The 12th annual Falls Prevention Awareness Day (FPAD) is today, September 23, 2019. Falls Prevention Awareness Day is sponsored by the National Council on Aging to raise awareness about how to prevent fall-related injuries among older adults and bring attention to this growing public health issue.
Falls are the leading cause of fatal and nonfatal injuries for older Americans. Falls threaten seniors’ safety and independence and generate enormous economic and personal costs. However, falling is not an inevitable result of aging. Through practical lifestyle adjustments, evidence-based falls prevention programs, and clinical-community partnerships, the number of falls among seniors can be substantially reduced.
According to the U.S. Centers for Disease Control and Prevention:
- One-fourth of Americans aged 65+ falls each year.
- Every 11 seconds, an older adult is treated in the emergency room for a fall; every 19 minutes, an older adult dies from a fall.
- Falls are the leading cause of fatal injury and the most common cause of nonfatal trauma-related hospital admissions among older adults.
- Falls result in more than 3 million injuries treated in emergency departments annually, including over 850,000 hospitalizations and more than 29,000 deaths.
- In 2015, the total cost of fall injuries was $50 billion.
- The financial toll for older adult falls is expected to increase as the population ages and may reach $67.7 billion by 2020.
Falls, with or without injury, also carry a heavy quality of life impact. A growing number of older adults fear falling and, as a result, limit their activities and social engagements. This can result in further physical decline, depression, social isolation, and feelings of helplessness.
Many people think falls are a normal part of aging. The truth is, they’re not. Most falls can be prevented and you have the power to reduce your risk. Below are six important steps that you can take to prevent a fall.

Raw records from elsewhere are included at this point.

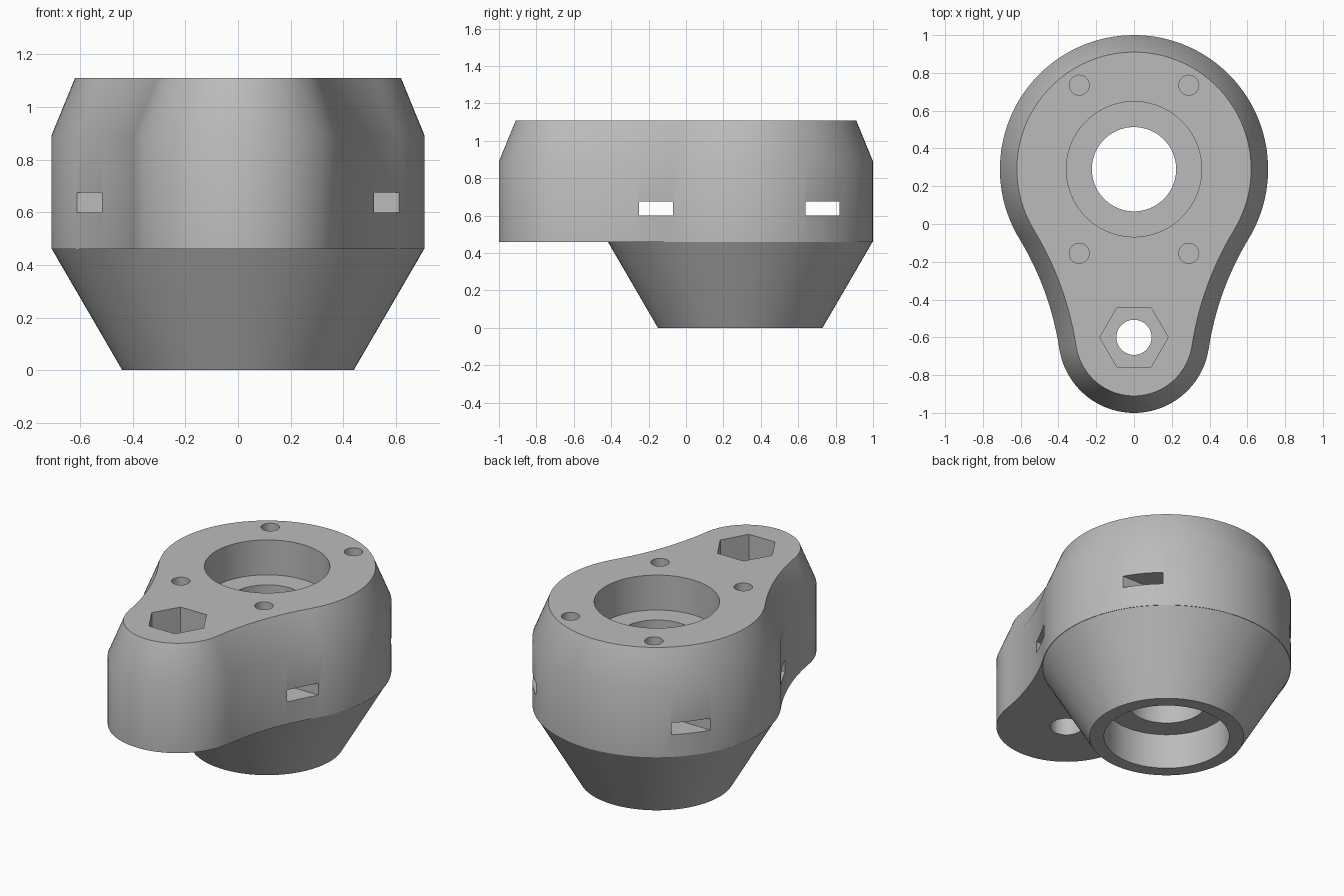
import bpy, bmesh, math
from mathutils import Vector

cube = bpy.data.objects.get("Cube")
if cube:
    bpy.data.objects.remove(cube, do_unlink=True)

HUB = Vector((0, 0.29))      # bearing axis
ARM = Vector((0, -0.6))      # bolt axis
HUB_R, ARM_R = 0.71, 0.4
FILLET = Vector((1.948, -0.895))
FILLET_R = 1.57
HEIGHT, SHOULDER, PLATE = 1.11, 0.89, 0.46

grey = bpy.data.materials.new("plain grey")
grey.use_nodes = True
grey.diffuse_color = (0.5, 0.5, 0.5, 1)
grey.node_tree.nodes["Principled BSDF"].inputs["Base Color"].default_value = (0.5, 0.5, 0.5, 1)


def loft(name, rings):
    """Skin a stack of equal-length rings and cap both ends."""
    bm = bmesh.new()
    loops = [[bm.verts.new(p) for p in ring] for ring in rings]
    for low, high in zip(loops, loops[1:]):
        for i in range(len(low)):
            j = (i + 1) % len(low)
            bm.faces.new((low[i], low[j], high[j], high[i]))
    bm.faces.new(loops[0][::-1])
    bm.faces.new(loops[-1])
    bmesh.ops.recalc_face_normals(bm, faces=bm.faces)
    mesh = bpy.data.meshes.new(name)
    bm.to_mesh(mesh)
    bm.free()
    mesh.materials.append(grey)
    obj = bpy.data.objects.new(name, mesh)
    bpy.context.collection.objects.link(obj)
    return obj


def circle(x, y, z, r, sides):
    return [(x + r * math.cos(math.tau * i / sides),
             y + r * math.sin(math.tau * i / sides), z) for i in range(sides)]


def cylinder(name, x, y, r, z0, z1, sides=64):
    return loft(name, [circle(x, y, z0, r, sides), circle(x, y, z1, r, sides)])


def box(name, x, y, z0, z1):
    corners = [(x[0], y[0]), (x[1], y[0]), (x[1], y[1]), (x[0], y[1])]
    return loft(name, [[(*c, z) for c in corners] for z in (z0, z1)])


def arc(centre, r, start, end, steps):
    return [centre + r * Vector((math.cos(a), math.sin(a)))
            for a in (start + (end - start) * i / steps for i in range(steps + 1))]


def outline(inset, z):
    """Teardrop: two arcs joined by concave fillets, mirrored in x."""
    to_hub, to_arm = FILLET - HUB, FILLET - ARM
    hub_a = math.atan2(to_hub.y, to_hub.x)
    arm_a = math.atan2(to_arm.y, to_arm.x)
    half = arc(ARM, ARM_R - inset, -math.pi / 2, arm_a, 24)
    half += arc(FILLET, FILLET_R + inset, math.pi + arm_a, math.pi + hub_a, 16)[1:-1]
    half += arc(HUB, HUB_R - inset, hub_a, math.pi / 2, 40)
    mirrored = [Vector((-p.x, p.y)) for p in half[-2:0:-1]]
    return [(p.x, p.y, z) for p in half + mirrored]


def combine(target, tool, operation):
    tool.hide_render = True
    mod = target.modifiers.new(tool.name, 'BOOLEAN')
    mod.operation = operation
    mod.solver = 'EXACT'
    mod.object = tool
    bpy.context.view_layer.objects.active = target
    bpy.ops.object.modifier_apply(modifier=mod.name)
    bpy.data.objects.remove(tool, do_unlink=True)


# Teardrop housing with chamfered top
housing = loft("bearing_housing", [outline(0, PLATE), outline(0, SHOULDER), outline(0.09, HEIGHT)])

# Tapered lower hub
hub = loft("tapered_hub", [circle(0, HUB.y, z, r, 128)
                           for r, z in ((0.44, 0), (0.708, PLATE + 0.001), (0.6, 0.7))])
combine(housing, hub, 'UNION')

# Shaft bore and the two bearing seats
cuts = [cylinder("shaft_bore", 0, HUB.y, 0.223, -0.1, 1.3, 96),
        cylinder("upper_seat", 0, HUB.y, 0.358, SHOULDER, 1.3, 96),
        cylinder("lower_seat", 0, HUB.y, 0.358, -0.1, 0.22, 96)]

# Bolt hole with hexagonal nut pocket
cuts += [cylinder("bolt_hole", 0, ARM.y, 0.093, 0.3, 1.3, 48),
         cylinder("nut_pocket", 0, ARM.y, 0.181, 0.8, 1.3, 6)]

# Cross slots and the screw holes above them
for y in (HUB.y - 0.445, HUB.y + 0.445):
    cuts.append(box("cross_slot", (-1, 1), (y - 0.095, y + 0.085), 0.6, 0.675))
    for side in (-1, 1):
        cuts.append(cylinder("screw_hole", side * 0.29, y, 0.053, 0.5, 1.3, 32))

for cut in cuts:
    combine(housing, cut, 'DIFFERENCE')

bpy.ops.object.select_all(action='DESELECT')
housing.select_set(True)
bpy.context.view_layer.objects.active = housing
bpy.ops.object.shade_smooth_by_angle(angle=math.radians(33))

- Find a good balance and exercise program
- Look to build balance, strength, and flexibility.
- Find a program you like and take a friend.
- Talk to your health care provider
- Ask for an assessment of your risk of falling.
- Share your history of recent falls.
- Regularly review your medications with your doctor or pharmacist.
- Make sure side effects aren’t increasing your risk of falling.
- Take medications only as prescribed.
- Get your vision and hearing checked annually and update your eyeglasses
- Your eyes and ears are key to keeping you on your feet.
- Keep your home safe
- Remove tripping hazards, increase lighting, make stairs safe, and install grab bars in key areas.
- Talk to your family members
- Enlist their support in taking simple steps to stay safe. Falls are not just a seniors’ issue.